    No, that was where regular hookers hung out.

    Wait a minute…shit.

  46. #46 |  croaker | 

    @45 No, the regular hookers hung out between 14th and 16th Streets and H and I NW. Right next to the Washington Post building, which made a huge deal of sense come to think of it…

  47. #47 |  albatross | 

    Boyd, I think you win the thread.

  48. #48 |  JOR | 

    “But, I would note that, though the political left is more sympathetic to PC causes these days…”

    I’m not too sure about that. The left might be more interested in brandishing “political correctness” (though I find that term is far more often, these days, simply used to poison the well and avoid honest engagement with liberal critics) as it relates to, say, blacks, or women, or gays, or whatever. But take a look at the way the right treats criticism of the military, or of its preferred wars, or of cops, or just look at the massive persecution complex and sense of victimhood indulged in by Conservative Christians or, say, the corporate elite. Any of that makes all those communist college professors and the servants of the Gay Agenda look like repressed stoics.

    (You’re certainly correct that this is all very transient though; The Left and The Right as we know them are shallow, fluid things, to say nothing of their shifting ties to political parties, voting blocs, etc.)

  49. #49 |  Greg | 

    Well Greg, you could always kill yourself and solve your Louis C.K. problem.


    Or I could kill him and just solve the Louis C.K. problem. Just kidding. Sort of…

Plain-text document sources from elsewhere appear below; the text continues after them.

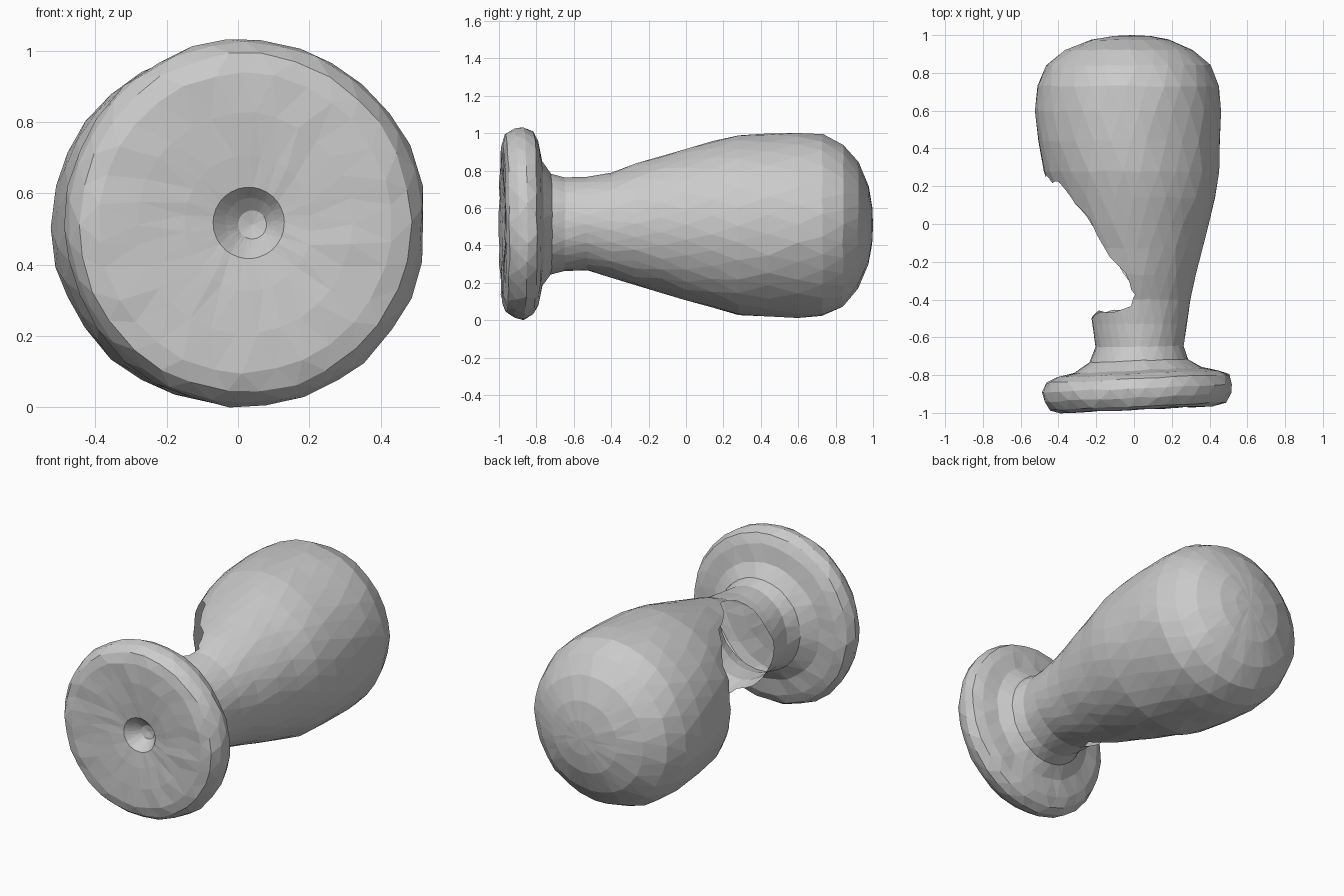
import bpy, bmesh, math, random

if "Cube" in bpy.data.objects:
    bpy.data.objects.remove(bpy.data.objects["Cube"])

random.seed(4)
SIDES = 30

# Turned profile along y: (y, x radius, z radius, centre x, centre z)
PROFILE = [
    (-0.90, 0.04, 0.04, 0.04, 0.51), (-0.93, 0.07, 0.07, 0.035, 0.515),
    (-0.965, 0.10, 0.10, 0.03, 0.515), (-0.975, 0.18, 0.19, 0.03, 0.515),
    (-0.982, 0.30, 0.31, 0.02, 0.515),
    (-0.982, 0.41, 0.42, 0.02, 0.515), (-0.965, 0.465, 0.475, 0.02, 0.515),
    (-0.92, 0.495, 0.505, 0.02, 0.515), (-0.87, 0.508, 0.515, 0.02, 0.515),
    (-0.82, 0.485, 0.49, 0.02, 0.515), (-0.795, 0.43, 0.44, 0.02, 0.515),
    (-0.775, 0.34, 0.34, 0.02, 0.515),
    (-0.725, 0.26, 0.27, 0.025, 0.51), (-0.65, 0.235, 0.25, 0.03, 0.51),
    (-0.53, 0.25, 0.25, 0.03, 0.515), (-0.40, 0.27, 0.28, 0.03, 0.505),
    (-0.27, 0.305, 0.325, 0.02, 0.51), (-0.13, 0.35, 0.365, 0.015, 0.51),
    (0.00, 0.39, 0.405, 0.005, 0.51), (0.14, 0.43, 0.445, 0.0, 0.51),
    (0.28, 0.465, 0.48, -0.015, 0.505), (0.44, 0.485, 0.49, -0.025, 0.505),
    (0.60, 0.492, 0.495, -0.03, 0.505), (0.73, 0.48, 0.485, -0.03, 0.505),
    (0.84, 0.435, 0.435, -0.03, 0.505), (0.92, 0.34, 0.34, -0.025, 0.505),
    (0.975, 0.21, 0.21, -0.02, 0.505), (0.995, 0.10, 0.10, -0.01, 0.505),
]


def mesh_object(name, bm):
    bmesh.ops.recalc_face_normals(bm, faces=bm.faces[:])
    me = bpy.data.meshes.new(name)
    bm.to_mesh(me)
    bm.free()
    ob = bpy.data.objects.new(name, me)
    bpy.context.collection.objects.link(ob)
    return ob


def jitter(a):
    return random.uniform(-a, a)


# Handle: dished flange, neck and bulb, slightly uneven and faceted
bm = bmesh.new()
rings = []
for k, (y, rx, rz, cx, cz) in enumerate(PROFILE):
    n = 0.008 if rx > 0.2 else 0.002
    ring = []
    for i in range(SIDES):
        a = 2 * math.pi * (i + 0.5 * (k % 2) + jitter(0.12)) / SIDES
        s = 1 + jitter(n)
        x = cx + rx * s * math.cos(a)
        z = cz + rz * s * math.sin(a)
        x = min(x, 0.518)                       # flat spot on the flange rim
        tilt = 0.045 * x * min(1, max(0, (-y - 0.6) / 0.15))
        ring.append(bm.verts.new((x, y + tilt + jitter(min(0.004, rx * 0.012)), z)))
    rings.append(ring)
for r0, r1 in zip(rings, rings[1:]):
    for i in range(SIDES):
        j = (i + 1) % SIDES
        bm.faces.new((r0[i], r0[j], r1[j], r1[i]))
for ring, co in ((rings[0], (0.04, -0.89, 0.51)), (rings[-1], (-0.01, 1.0, 0.505))):
    c = bm.verts.new(co)
    for i in range(SIDES):
        bm.faces.new((ring[i], ring[(i + 1) % SIDES], c))
bmesh.ops.triangulate(bm, faces=bm.faces[:])
handle = mesh_object("broken_handle", bm)

# Cutter: ragged wedge that breaks the left side away
OUTLINE = [(-0.9, 0.27), (-0.49, 0.26), (-0.40, 0.22), (-0.31, 0.14),
           (-0.25, 0.02), (-0.19, -0.07), (-0.13, -0.18), (-0.06, -0.27),
           (0.02, -0.38), (0.0, -0.44), (-0.10, -0.46), (-0.19, -0.47),
           (-0.25, -0.51), (-0.9, -0.52)]
ROWS = 17
bm = bmesh.new()
rows = []
for r in range(ROWS):
    z = -0.1 + 1.22 * r / (ROWS - 1)
    row = []
    for i, (x, y) in enumerate(OUTLINE):
        q = 0.02 if 0 < i < len(OUTLINE) - 1 else 0
        row.append(bm.verts.new((x + jitter(q), y + jitter(q), z)))
    rows.append(row)
m = len(OUTLINE)
for r0, r1 in zip(rows, rows[1:]):
    for i in range(m):
        j = (i + 1) % m
        bm.faces.new((r0[i], r0[j], r1[j], r1[i]))
bm.faces.new(rows[0])
bm.faces.new(rows[-1])
bmesh.ops.triangulate(bm, faces=bm.faces[:])
for f in bm.faces:
    f.smooth = True                             # tags the faces left by the cut
cutter = mesh_object("break_cutter", bm)
cutter.hide_render = True

# Apply the break
mod = handle.modifiers.new("break", 'BOOLEAN')
mod.operation = 'DIFFERENCE'
mod.solver = 'EXACT'
mod.object = cutter
bpy.context.view_layer.objects.active = handle
handle.select_set(True)
bpy.ops.object.modifier_apply(modifier=mod.name)
bpy.data.objects.remove(cutter)

# Open the break so the handle is a hollow shell, and sit it on z = 0
bm = bmesh.new()
bm.from_mesh(handle.data)
bmesh.ops.delete(bm, geom=[f for f in bm.faces if f.smooth], context='FACES')
low = min(v.co.z for v in bm.verts)
bmesh.ops.translate(bm, verts=bm.verts[:], vec=(0, 0, -low))
bm.to_mesh(handle.data)
bm.free()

    Look, if it makes you laugh it’s humor. I truly believe that. Personally, I see far less irony, social commentary, or political critique in anything than I have seen on the worst episodes of Family Guy or South Park.

    If Family Circus makes you chuckle, then c’est la vie, it does.

    As someone who grew up on Doonesbury (pre-Pauly), Dennis Miller (pre-sellout), Bloom County/Outland, and Cronkite delivering the nightly body counts from ‘Nam, my expectations are a bit different.

    I don’t know a soul (myself included) who has friends as pathetically boring as those on FRIENDS. Seinfeld’s Cosmo couldn’t hold a candle to the daily wackiness of several I hang with.

    Maybe I’m just blessed/cursed with interesting friends. But please explore your world. find the “weird” people and you will be light-years more entertained than you will by the pablum put forth by the mainstream entertainment establishment.

    Just a thought.

    Or, you can consider me a complete dick and hate me forever. I’m fine with that too.

  50. #50 |  Greg | 


    Perhaps we play the same tune from a different instrument.

    You are correct, there is absolutely NO way to ever truly correct for the racism/tribalism inherent to the human condition.

    History shows that all viewpoints are relative. Regardless of the completely ignorant (Bachmann/Palinites) there was a point in recent history where a great many educated humans actually believed there was a “god” that created the world and all its creatures.

    A bulwark of the evolutionary existence that got us this far is that we are hardwired to work against (frankly, kill) others who aren’t like us, or not in our tribe unless it is in our own self interest.

    Regardless of how trivial that difference may be.